Start of EXERCISE INPUTS
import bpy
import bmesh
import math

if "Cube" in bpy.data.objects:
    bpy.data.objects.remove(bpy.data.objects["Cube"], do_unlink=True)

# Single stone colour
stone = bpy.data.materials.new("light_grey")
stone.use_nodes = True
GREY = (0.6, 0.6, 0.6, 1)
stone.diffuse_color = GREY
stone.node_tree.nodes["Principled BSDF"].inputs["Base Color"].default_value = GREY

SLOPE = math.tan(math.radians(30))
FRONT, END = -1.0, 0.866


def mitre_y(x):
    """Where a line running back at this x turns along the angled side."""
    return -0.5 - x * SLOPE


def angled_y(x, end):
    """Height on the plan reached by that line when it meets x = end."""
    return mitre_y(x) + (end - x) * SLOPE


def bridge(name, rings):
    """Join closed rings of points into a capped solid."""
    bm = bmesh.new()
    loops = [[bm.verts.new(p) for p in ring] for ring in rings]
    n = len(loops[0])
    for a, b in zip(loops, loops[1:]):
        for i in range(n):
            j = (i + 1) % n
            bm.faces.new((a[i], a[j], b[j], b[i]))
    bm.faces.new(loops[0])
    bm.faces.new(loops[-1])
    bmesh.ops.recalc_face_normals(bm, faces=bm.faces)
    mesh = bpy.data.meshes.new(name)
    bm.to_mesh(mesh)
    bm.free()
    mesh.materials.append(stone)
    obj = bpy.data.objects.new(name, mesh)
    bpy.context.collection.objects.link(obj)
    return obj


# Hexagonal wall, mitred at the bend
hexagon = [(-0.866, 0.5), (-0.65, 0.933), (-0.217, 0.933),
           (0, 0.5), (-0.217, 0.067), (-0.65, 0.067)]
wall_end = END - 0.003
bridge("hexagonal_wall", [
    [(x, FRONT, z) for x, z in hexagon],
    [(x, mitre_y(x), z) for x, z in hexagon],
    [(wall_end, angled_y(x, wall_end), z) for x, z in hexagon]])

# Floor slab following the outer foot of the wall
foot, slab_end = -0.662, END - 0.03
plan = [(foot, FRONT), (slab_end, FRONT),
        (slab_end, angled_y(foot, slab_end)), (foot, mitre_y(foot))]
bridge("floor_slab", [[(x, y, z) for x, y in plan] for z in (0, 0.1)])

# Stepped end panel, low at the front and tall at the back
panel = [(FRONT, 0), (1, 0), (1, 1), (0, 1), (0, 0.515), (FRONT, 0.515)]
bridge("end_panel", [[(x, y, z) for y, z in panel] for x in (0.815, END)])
End of EXERCISE INPUTS
*INSTRUCTIONS FOR THE TASK:* Calculate the number of lines above that include the word "stone", giving that number by itself.

*ANSWER TO THE PROBLEM:* 6